My fourth choice is perhaps the least known novel in my list and an selection but like the others, it has stayed in my mind for years: The Fair To Middling by Arthur Calder Marshall, a writer who never quite got the recognition he deserved, published 1959 and interestingly illustrated by Raymond Briggs, of The Snowman fame. I see hardback copies of this book fetch £150 over the internet. My own copy is a paperback with Birmingham Education Committee stamped on the inside. I don’t how or where it came from but my parents haunted second hand book shops so I suspect it came from one of these. This story captivated me as a child. Perhaps it was a pointer towards my profession as a nurse. It is a children’s story which can be read and interpreted on many levels. The children of Alderman Winterbottom’s School for incapacitated orphans are treated to a day out at Middling Fair. Each child has an “infirmity”. One is colour blind, another an albino. A beautiful teacher has a burned face as a result of a childhood accident. Peter Ambrose is going blind but he sees people all too clearly. At Middling Fair they are given the chance to see what life would be like without this “infirmity”. The fantastic thing about The Fair to Middling is that the children don’t enjoy the cures and most of them choose to return to their “infirmity”. The boy who was going blind finds the seeing world confusing and realizes he has lost his heightened sense of hearing – a ladybird’s wing. Emma finds the riot of colour an assault and hates her red hair. Lawrence, the albino, realizes he would have to sell his soul to have dark hair and brown eyes and decides, at the end, to become a geneticist and find out why he is an albino and whether there is a cure. I love the write up at the beginning when a boy critic says that he felt older when he’d finished The Fair to Middling than when he began. I loved it as a child, this crazy world of mirrors that distort. Yes, the writing and puns are dated but it is a wonderful story of life, redemption and acceptance.

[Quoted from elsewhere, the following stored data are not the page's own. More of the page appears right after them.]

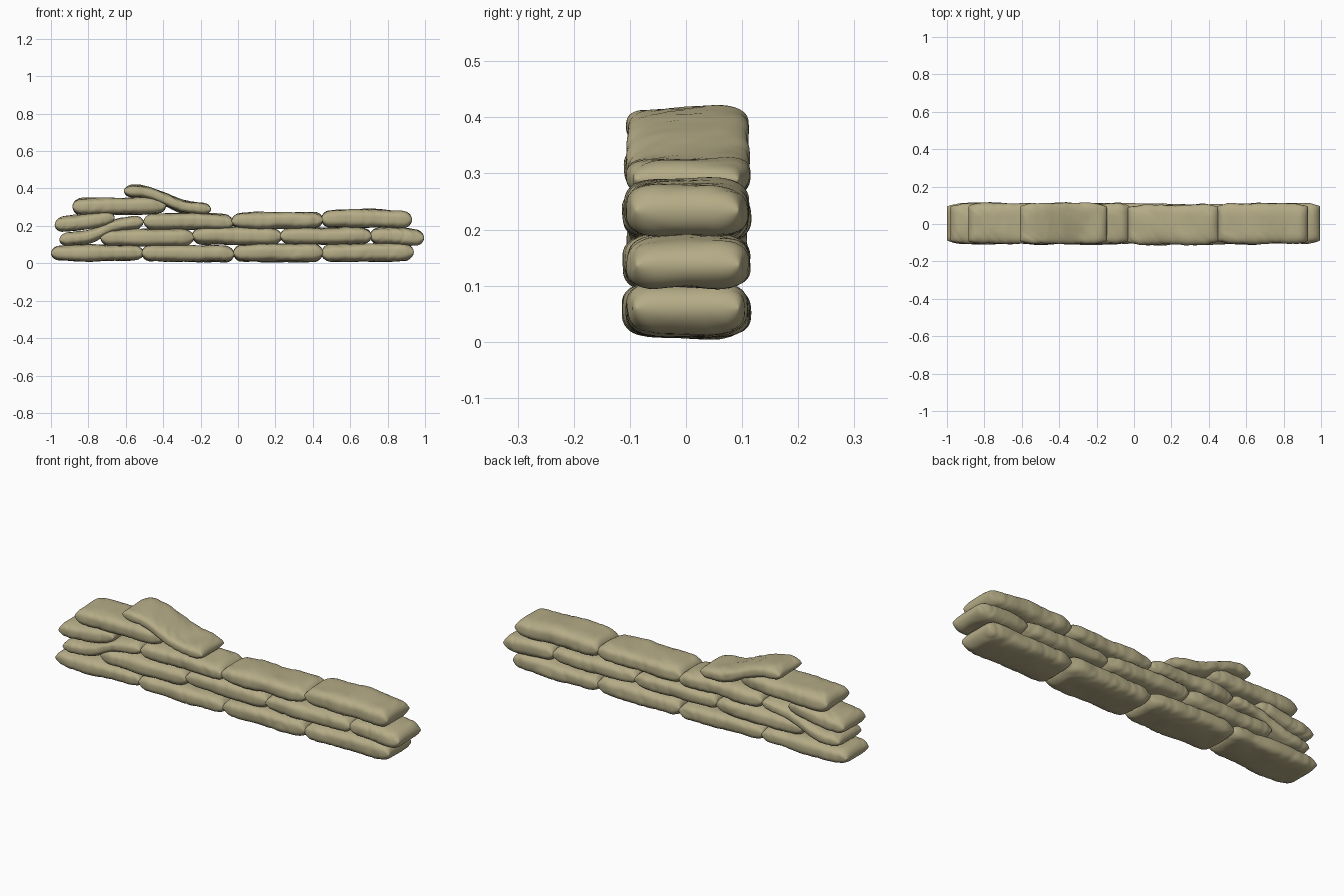
import bpy, bmesh, math
from mathutils import Vector, noise

if "Cube" in bpy.data.objects:
    bpy.data.objects.remove(bpy.data.objects["Cube"])

cloth = bpy.data.materials.new("sand_cloth")
cloth.diffuse_color = (0.46, 0.41, 0.24, 1)
cloth.use_nodes = True
cloth.node_tree.nodes["Principled BSDF"].inputs["Base Color"].default_value = cloth.diffuse_color


def path_z(pts, x):
    # Height of the bag's centre line, clamped at both ends
    if x <= pts[0][0]:
        return pts[0][1]
    for (x0, z0), (x1, z1) in zip(pts, pts[1:]):
        if x <= x1:
            return z0 + (z1 - z0) * (x - x0) / (x1 - x0)
    return pts[-1][1]


def smooth_z(pts, x):
    return sum(path_z(pts, x + k * 0.015) for k in range(-3, 4)) / 7


def sgn_pow(v, p):
    return math.copysign(abs(v) ** p, v)


def sandbag(name, pts, half_h, half_w=0.109, y_mid=0.0, seed=0):
    x0, x1 = pts[0][0], pts[-1][0]
    r, sides, n_end, n_mid = 0.048, 56, 9, 34
    # Stations packed closely around the rounded ends
    ends = [r * (1 - math.cos(math.pi / 2 * i / n_end)) for i in range(n_end)]
    length = x1 - x0
    xs = ends + [r + (length - 2 * r) * i / n_mid for i in range(n_mid + 1)]
    xs += [length - e for e in reversed(ends)]
    bm = bmesh.new()
    rings = []
    for s in xs:
        d = min(s, length - s)
        k = max(0, 1 - d / r)
        round_end = math.sqrt(max(0, 1 - k * k))
        plump = 0.92 + 0.08 * min(1, d / 0.15)
        h = half_h * round_end * plump
        w = half_w * (0.83 + 0.17 * min(1, d / 0.07) ** 0.6)
        x = x0 + s
        zc = smooth_z(pts, x)
        ring = []
        for j in range(sides):
            a = 2 * math.pi * j / sides
            y = w * sgn_pow(math.cos(a), 0.5)
            z = h * sgn_pow(math.sin(a), 0.72)
            # Soft lumps and slanting creases
            p = Vector((x * 7, y * 9, z * 8 + seed * 3.7))
            lump = noise.noise(p) * 0.008
            q = Vector(((x + 0.8 * y) * 16, (y - 0.5 * x) * 5, seed * 5.1 + z * 6))
            crease = -max(0, 0.25 - abs(noise.noise(q))) * 0.012
            off = (lump + crease) * round_end
            dy, dz = math.cos(a) * off, math.sin(a) * off
            ring.append(bm.verts.new((x, y_mid + y + dy, max(0.004, zc + z + dz))))
        rings.append(ring)
    for a, b in zip(rings, rings[1:]):
        for j in range(sides):
            m = (j + 1) % sides
            bm.faces.new((a[j], a[m], b[m], b[j]))
    bmesh.ops.remove_doubles(bm, verts=bm.verts, dist=0.0004)
    bmesh.ops.recalc_face_normals(bm, faces=bm.faces)
    for f in bm.faces:
        f.smooth = True
    me = bpy.data.meshes.new(name)
    bm.to_mesh(me)
    bm.free()
    me.materials.append(cloth)
    ob = bpy.data.objects.new(name, me)
    bpy.context.collection.objects.link(ob)


# (name, centre line as x,z points, half height, y offset)
bags = [
    # Ground course
    ("ground_bag_1", [(-1.0, .053), (-.505, .055)], .045, 0.004),
    ("ground_bag_2", [(-.515, .055), (-.1, .053), (-.02, .047)], .046, 0),
    ("ground_bag_3", [(-.025, .055), (.455, .056)], .049, -0.003),
    ("ground_bag_4", [(.445, .053), (.94, .06)], .048, 0.002),
    # Second course, with one bag draped over its neighbour
    ("second_bag_draped", [(-.955, .125), (-.8, .138), (-.66, .203), (-.505, .222)], .036, 0.002),
    ("second_bag_1", [(-.735, .136), (-.235, .138)], .046, 0),
    ("second_bag_2", [(-.245, .148), (.235, .143)], .046, 0.003),
    ("second_bag_3", [(.225, .146), (.715, .145)], .045, -0.002),
    ("second_bag_end", [(.705, .146), (.82, .147), (.995, .135)], .047, 0.003),
    # Third course
    ("third_bag_left", [(-.98, .203), (-.85, .217), (-.66, .245)], .044, 0.002),
    ("third_bag_1", [(-.505, .222), (-.2, .224), (-.025, .215)], .045, 0.002),
    ("third_bag_2", [(-.035, .225), (.455, .232)], .046, -0.002),
    ("third_bag_3", [(.445, .236), (.58, .242), (.93, .233)], .049, 0.002),
    # Top bags
    ("top_bag", [(-.885, .302), (-.385, .308)], .047, 0.002),
    ("top_bag_draped", [(-.61, .386), (-.5, .386), (-.39, .343), (-.3, .300), (-.145, .288)], .036, 0.002),
]
for i, (name, pts, hh, y) in enumerate(bags):
    sandbag(name, pts, hh, y_mid=y, seed=i + 1)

My final choice is another book from my childhood, undoubtedly a book that changed the world.
Harriet Beecher Stowe’s Uncle Tom’s Cabin, a book that has made me weep ever since I first read it fifty or so years ago. I call sixties Britain drab and bleak. Try nineteenth century Southern States America pre the Civil War and the portrayal of slavery. Families split up, horrible beatings, the cruel, inhuman slave trade. And yet, even in this world, there were wonderful people whose faith transcends humanity. And then there is the monster slave owner, Simon Legree. There are funny people, ‘I specs I’se just wicked,
’ Topsy, the angel like Eva and in the centre that good man, Uncle Tom, whose spirit and faith cannot be broken. By the side of my bed stands a sixteenth century oak coffer. On this stands a Victorian Staffordshire figure of Uncle Tom and Eva. Every day I am reminded of this story.

Born in Halifax and adopted into a multiracial family of seven, Priscilla Masters is the creator of the Detective Inspector Joanna Piercy novels set in the Staffordshire moorlands, the latest of which is Gravestones, published 2009 by Allison & Busby. She is also the creator of coroner Martha Gunn, set in the medieval town of Shrewsbury, the latest of which is Frozen Charlotte, due for publication by Severn House Jan 2011. She has also written six medical standalone mysteries, including The Watchful Eye, set in her hometown of Eccleshall and dealing with the problems of a male GP. She works as a respiratory specialist nurse in the Royal Shrewsbury Hospital, has two sons and lives in a fairytale cottage on the Staffordshire/Shropshire border.